Political crisis deepens as president refuses to step down following defeat in last month’s presidential election.
Gambia’s Presidernt Yahya Jammeh has declared a national state of emergency two days before the end of his mandate.
In a national TV address, Jammeh said on Tuesday the 90-day measure was necessary because of “the unprecedented and extraordinary amount of foreign interference” in last month’s presidential vote, which he lost to opposition leader Adama Barrow.
Jammeh also cited external interference “the internal affairs of The Gambia and the unwarranted hostile atmosphere threatening the sovereignty, peace, security and stability of the country”.
A former coup leader who has ruled the small West African country since 1994, Jammeh initially conceded defeat in the December 1 vote but a week later contested the poll’s results stating irregularities.
Barrow, who is currently in Senegal, is scheduled to take office on January 19. He insists his inauguration will proceed as planned.
“The decision to declare a state of emergency was taken by the national parliament that convened, it seems, secretly,” Al Jazeera’s Nicolas Haque, reporting from Dakar in neighbouring Senegal, said.
“What this means is that all land, sea and air borders will be shut down – Gambia, as of right now, is effectively on lockdown.”

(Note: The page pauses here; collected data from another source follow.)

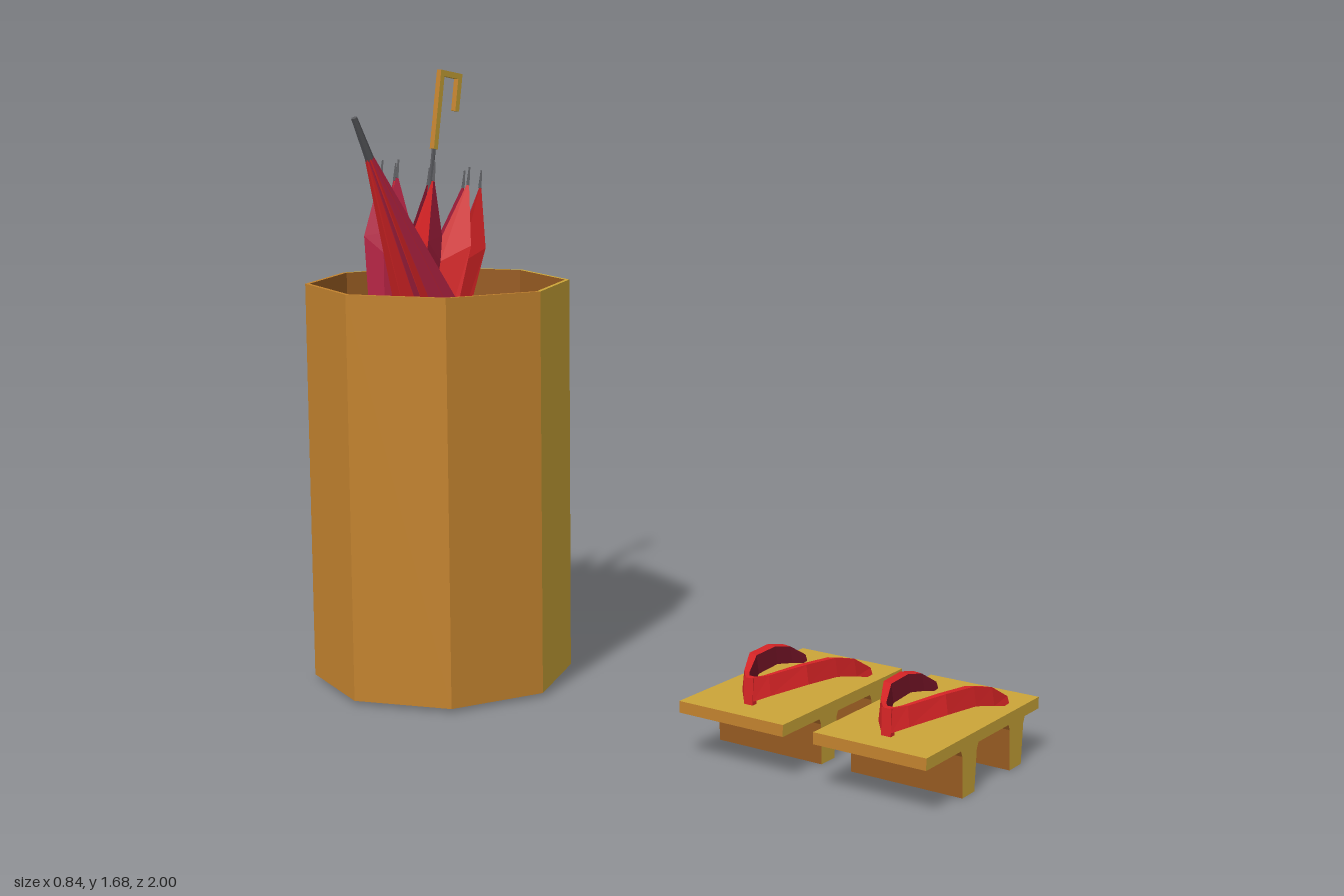
import * as THREE from 'three';

const mat = (name, color, side = THREE.FrontSide) => {
  const m = new THREE.MeshStandardMaterial({ color, side, flatShading: true });
  m.name = name;
  return m;
};

const gold = mat('gold wood', 0xcba538);
const ochre = mat('ochre wood', 0xc2822e);
const brown = mat('brown wood', 0x985c22);
const umber = mat('dark wood', 0x804410);
const red = mat('red cloth', 0xd82426, THREE.DoubleSide);
const crimson = mat('crimson cloth', 0xb22242, THREE.DoubleSide);
const maroon = mat('maroon lining', 0x741426);
const grey = mat('grey metal', 0x55565a);

function mesh(name, geometry, material, parent, x = 0, y = 0, z = 0) {
  const m = new THREE.Mesh(geometry, material);
  m.name = name;
  m.position.set(x, y, z);
  parent.add(m);
  return m;
}

function group(name, parent, x = 0, y = 0, z = 0) {
  const g = new THREE.Group();
  g.name = name;
  g.position.set(x, y, z);
  parent.add(g);
  return g;
}

// Surface from a list of four-cornered faces
function quadGeometry(quads) {
  const pos = quads.flatMap(([a, b, c, d]) => [a, b, c, a, c, d].flat());
  const geo = new THREE.BufferGeometry();
  geo.setAttribute('position', new THREE.Float32BufferAttribute(pos, 3));
  geo.computeVertexNormals();
  return geo;
}

// Eight-sided stand, ochre on one half and gold on the other
function buildStand(root) {
  const stand = group('umbrellaStand', root, 0.03, 0, -0.64);
  const R = 0.36, r = 0.348, low = 0.01, floor = 0.03, top = 1.11;
  const lathe = (name, pts, material, segments = 8, start = 0, sweep = Math.PI * 2) =>
    mesh(name, new THREE.LatheGeometry(pts.map(p => new THREE.Vector2(...p)), segments, start, sweep), material, stand);
  const outer = [[R, low], [R, top], [r, top]];
  lathe('leftWall', outer, gold, 4, 0, Math.PI);
  lathe('rightWall', outer, ochre, 4, Math.PI, Math.PI);
  lathe('innerWall', [[r, top], [r, floor]], brown);
  lathe('floor', [[r, floor], [0, floor]], umber);
  lathe('base', [[0, low], [R, low]], umber);
}

// Folded umbrella: canopy apex at the origin, handle toward -y
function buildUmbrella(name, root, x, y, z, tilt) {
  const u = group(name, root, x, y, z);
  u.rotation.z = tilt;
  const ribs = 8, step = Math.PI * 2 / ribs;
  const ridge = [[0, 0.012], [0.5, 0.09], [1, 0.17], [1.18, 0.14]];
  const valley = [[0, 0.01], [0.5, 0.055], [0.95, 0.11], [1.02, 0.105]];
  const at = ([d, r], a) => [r * Math.sin(a), -d, r * Math.cos(a)];
  const redFaces = [], crimsonFaces = [];
  for (let k = 0; k < ribs; k++) {
    const a = k * step, before = a - step / 2, after = a + step / 2;
    for (let i = 0; i < ridge.length - 1; i++) {
      const j = i + 1;
      redFaces.push([at(ridge[j], a), at(valley[j], after), at(valley[i], after), at(ridge[i], a)]);
      crimsonFaces.push([at(valley[j], before), at(ridge[j], a), at(ridge[i], a), at(valley[i], before)]);
    }
    // Metal point at the end of the rib
    const [px, py, pz] = at([1.19, 0.138], a);
    mesh('ribTip', new THREE.CylinderGeometry(0.006, 0.003, 0.05, 4), grey, u, px, py, pz);
  }
  mesh('redPleats', quadGeometry(redFaces), red, u);
  mesh('crimsonPleats', quadGeometry(crimsonFaces), crimson, u);
  mesh('ferrule', new THREE.CylinderGeometry(0.008, 0.012, 0.12, 6), grey, u, 0, 0.055, 0);
  mesh('shaft', new THREE.CylinderGeometry(0.006, 0.006, 1.28, 6), grey, u, 0, -0.64, 0);
  // Squared wooden crook
  const wood = [ochre, ochre, gold, gold, gold, gold];
  const bar = (part, w, h, bx, by) =>
    mesh(part, new THREE.BoxGeometry(w, h, 0.016), wood, u, bx, by, 0);
  bar('grip', 0.016, 0.22, 0, -1.37);
  bar('crookTop', 0.09, 0.016, -0.037, -1.472);
  bar('crookEnd', 0.016, 0.09, -0.074, -1.42);
}

// One half of the thong: a band swept through rectangular sections
function strapParts() {
  // x, y, z, half width, half height
  const rows = [
    [-0.07, 0.19, 0.004, 0.01, 0.03],
    [-0.035, 0.197, 0.029, 0.013, 0.026],
    [0.06, 0.211, 0.074, 0.018, 0.025],
    [0.17, 0.206, 0.09, 0.019, 0.024],
    [0.25, 0.187, 0.097, 0.02, 0.023],
    [0.33, 0.155, 0.099, 0.02, 0.012],
  ];
  const rings = rows.map(([x, y, z, w, h]) => [
    [x, y - h, z + w], [x, y + h, z + w * 0.6], [x, y + h * 0.9, z - w * 0.6], [x, y - h, z - w],
  ]);
  const outer = [], inner = [];
  for (let i = 0; i < rings.length - 1; i++) {
    const p = rings[i], q = rings[i + 1];
    for (let k = 0; k < 4; k++) {
      const n = (k + 1) % 4;
      (k < 2 ? outer : inner).push([p[k], q[k], q[n], p[n]]);
    }
  }
  const first = rings[0], last = rings[rings.length - 1];
  outer.push([last[0], last[3], last[2], last[1]], first);
  return [quadGeometry(outer), quadGeometry(inner)];
}

// Wooden sandal with two tapered teeth and a forked strap
function buildSandal(name, root, z) {
  const s = group(name, root, 0, 0, z);
  const depth = 0.305;
  mesh('sole', new THREE.BoxGeometry(0.57, 0.03, depth),
    [ochre, ochre, gold, umber, gold, gold], s, 0.135, 0.135, 0);
  for (const x of [0.06, 0.302]) {
    const shape = new THREE.Shape([[-0.03, 0], [0.03, 0], [0.036, 0.105], [0.044, 0.121], [-0.044, 0.121], [-0.036, 0.105]]
      .map(p => new THREE.Vector2(...p)));
    const geo = new THREE.ExtrudeGeometry(shape, { depth, bevelEnabled: false });
    mesh('tooth', geo, [gold, brown], s, x, 0, -depth / 2);
  }
  const [outer, inner] = strapParts();
  for (const side of [1, -1]) {
    const strap = group(side > 0 ? 'frontStrap' : 'backStrap', s);
    strap.scale.z = side;
    mesh('strapOuter', outer, red, strap);
    mesh('strapInner', inner, maroon, strap);
  }
  mesh('toePost', new THREE.BoxGeometry(0.018, 0.07, 0.026), red, s, -0.062, 0.184, 0);
}

export function createModel() {
  const root = new THREE.Group();
  root.name = 'umbrellaStandAndSandals';
  buildStand(root);
  buildUmbrella('leaningUmbrella', root, -0.365, 1.47, -0.51, 0.467);
  buildUmbrella('invertedUmbrella', root, -0.039, 0.216, -0.77, Math.PI - 0.161);
  buildSandal('backSandal', root, 0.4575);
  buildSandal('frontSandal', root, 0.8475);
  return root;
}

Jammeh is refusing to step down despite international pressure and the threat by other West African nations of a military intervention.
He has lodged a challenge to the election result with The Gambia’s Supreme Court and last week filed a fresh injunction to prevent the chief justice from swearing Barrow into office.
Last week, the Supreme Court said Jammeh’s challenge to the election result could not be heard for several months as it did not have a full bench, and the extra judges needed to hear the case were not available.
The Gambia relies on foreign judges, notably from Nigeria, to staff its courts due to a lack of its own trained professionals.
Leaders of neighbouring countries and the Economic Community of West African States, or ECOWAS, have repeatedly called on the long-serving rule to leave office peacefully, so far to no avail.
“Military and diplomatic sources in Abuja say they are not overthrowing Jammeh but are of course enforcing the mandate of ECOWAS and the African Union, as well as ensuring that the choice of the Gambian people is realised at the end of Jammeh’s term,” Al Jazeera’s Ahmed Idris, reporting from the Nigerian capital, said.
“There’s been a lot of diplomatic and military activity and preparations ahead of the deadline given to Jammeh to leave office.”
The announcement of the state of emergency came hours after Gambia’s ministers for finance, foreign affairs, trade and the environment resigned from Jammeh’s government.